REQUIRED ACTION:
Produce word for word the lines of the data below running from the one that has "cu = bpy.data.curves.new(name, 'CURVE')" to the one that has "dg = bpy.context.evaluated_depsgraph_get()", inclusive, and no others.

DATA SUPPLIED:
········
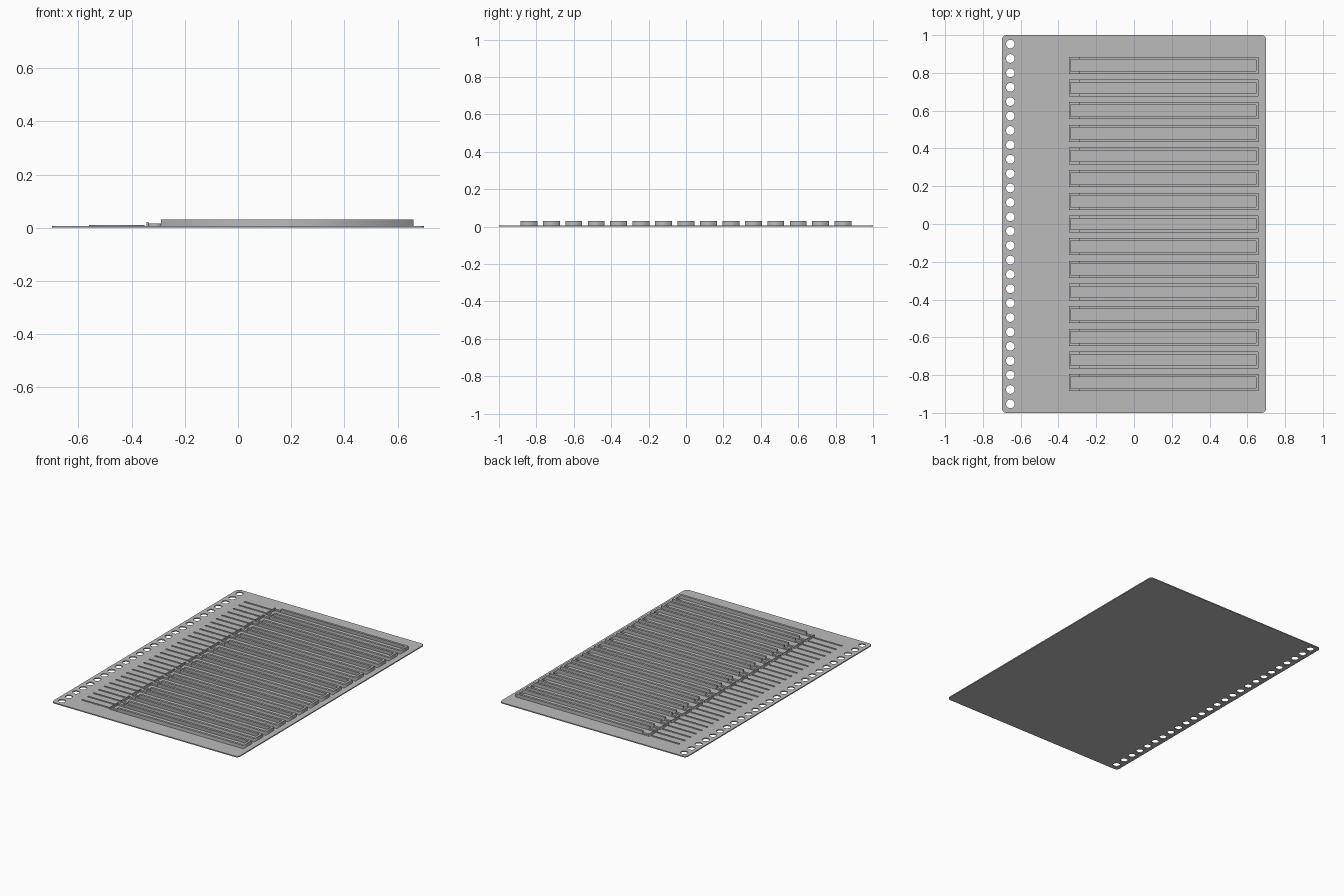
import bpy, math

if "Cube" in bpy.data.objects:
    bpy.data.objects.remove(bpy.data.objects["Cube"])

grey = bpy.data.materials.new("light grey")
grey.diffuse_color = (0.5, 0.5, 0.5, 1)
grey.use_nodes = True
grey.node_tree.nodes["Principled BSDF"].inputs["Base Color"].default_value = grey.diffuse_color


def slab(name, outlines, z0, z1):
    """Flat filled outlines (inner loops become holes) extruded from z0 to z1."""
    cu = bpy.data.curves.new(name, 'CURVE')
    cu.dimensions = '2D'
    cu.fill_mode = 'BOTH'
    cu.extrude = (z1 - z0) / 2
    for pts in outlines:
        sp = cu.splines.new('POLY')
        sp.points.add(len(pts) - 1)
        for p, (x, y) in zip(sp.points, pts):
            p.co = (x, y, 0, 1)
        sp.use_cyclic_u = True
    tmp = bpy.data.objects.new(name + "_curve", cu)
    bpy.context.collection.objects.link(tmp)
    dg = bpy.context.evaluated_depsgraph_get()
    me = bpy.data.meshes.new_from_object(tmp.evaluated_get(dg))
    bpy.data.objects.remove(tmp)
    me.name = name
    for v in me.vertices:
        v.co.z += (z0 + z1) / 2
    me.materials.clear()
    me.materials.append(grey)
    ob = bpy.data.objects.new(name, me)
    bpy.context.collection.objects.link(ob)
    return ob


def arc(cx, cy, r, a0, a1, n):
    return [(cx + r * math.cos(math.radians(a0 + (a1 - a0) * i / n)),
             cy + r * math.sin(math.radians(a0 + (a1 - a0) * i / n))) for i in range(n + 1)]


def rect(x0, x1, y0, y1):
    return [(x0, y0), (x1, y0), (x1, y1), (x0, y1)]


T = 0.007            # plate thickness
W = 0.015            # wall thickness
H = 0.045            # half width of one channel
centres = [0.12 * (i - 7) for i in range(15)]

# Rounded base plate with a row of binder holes
r = 0.025
outline = []
for cx, cy, a in ((0.7 - r, 1 - r, 0), (r - 0.7, 1 - r, 90),
                  (r - 0.7, r - 1, 180), (0.7 - r, r - 1, 270)):
    outline += arc(cx, cy, r, a, a + 90, 6)
holes = [arc(-0.655, 0.0762 * (i - 12.5), 0.023, 0, 345, 23) for i in range(26)]
slab("base_plate", [outline] + holes, 0, T)

# Tall U-shaped channel walls, open toward the holes
channels = [[(-0.29, c - H), (0.66, c - H), (0.66, c + H), (-0.29, c + H),
             (-0.29, c + H - W), (0.66 - W, c + H - W),
             (0.66 - W, c - H + W), (-0.29, c - H + W)] for c in centres]
slab("channel_walls", channels, T, 0.03)

# Low walls between each channel and its stop bar
low = [rect(-0.337, -0.29, c + s * (H - W / 2) - W / 2, c + s * (H - W / 2) + W / 2)
       for c in centres for s in (-1, 1)]
slab("low_walls", low, T, 0.016)

# Thin stop bars
slab("stop_bars", [rect(-0.345, -0.337, c - H, c + H) for c in centres], T, 0.021)

# Shallow label ribs
ribs = [rect(-0.56, -0.352, c + s * 0.03 - 0.005, c + s * 0.03 + 0.005)
        for c in centres for s in (-1, 1)]
slab("label_ribs", ribs, T, 0.011)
········
RESPONSE TO THE EXERCISE:
    cu = bpy.data.curves.new(name, 'CURVE')
    cu.dimensions = '2D'
    cu.fill_mode = 'BOTH'
    cu.extrude = (z1 - z0) / 2
    for pts in outlines:
        sp = cu.splines.new('POLY')
        sp.points.add(len(pts) - 1)
        for p, (x, y) in zip(sp.points, pts):
            p.co = (x, y, 0, 1)
        sp.use_cyclic_u = True
    tmp = bpy.data.objects.new(name + "_curve", cu)
    bpy.context.collection.objects.link(tmp)
    dg = bpy.context.evaluated_depsgraph_get()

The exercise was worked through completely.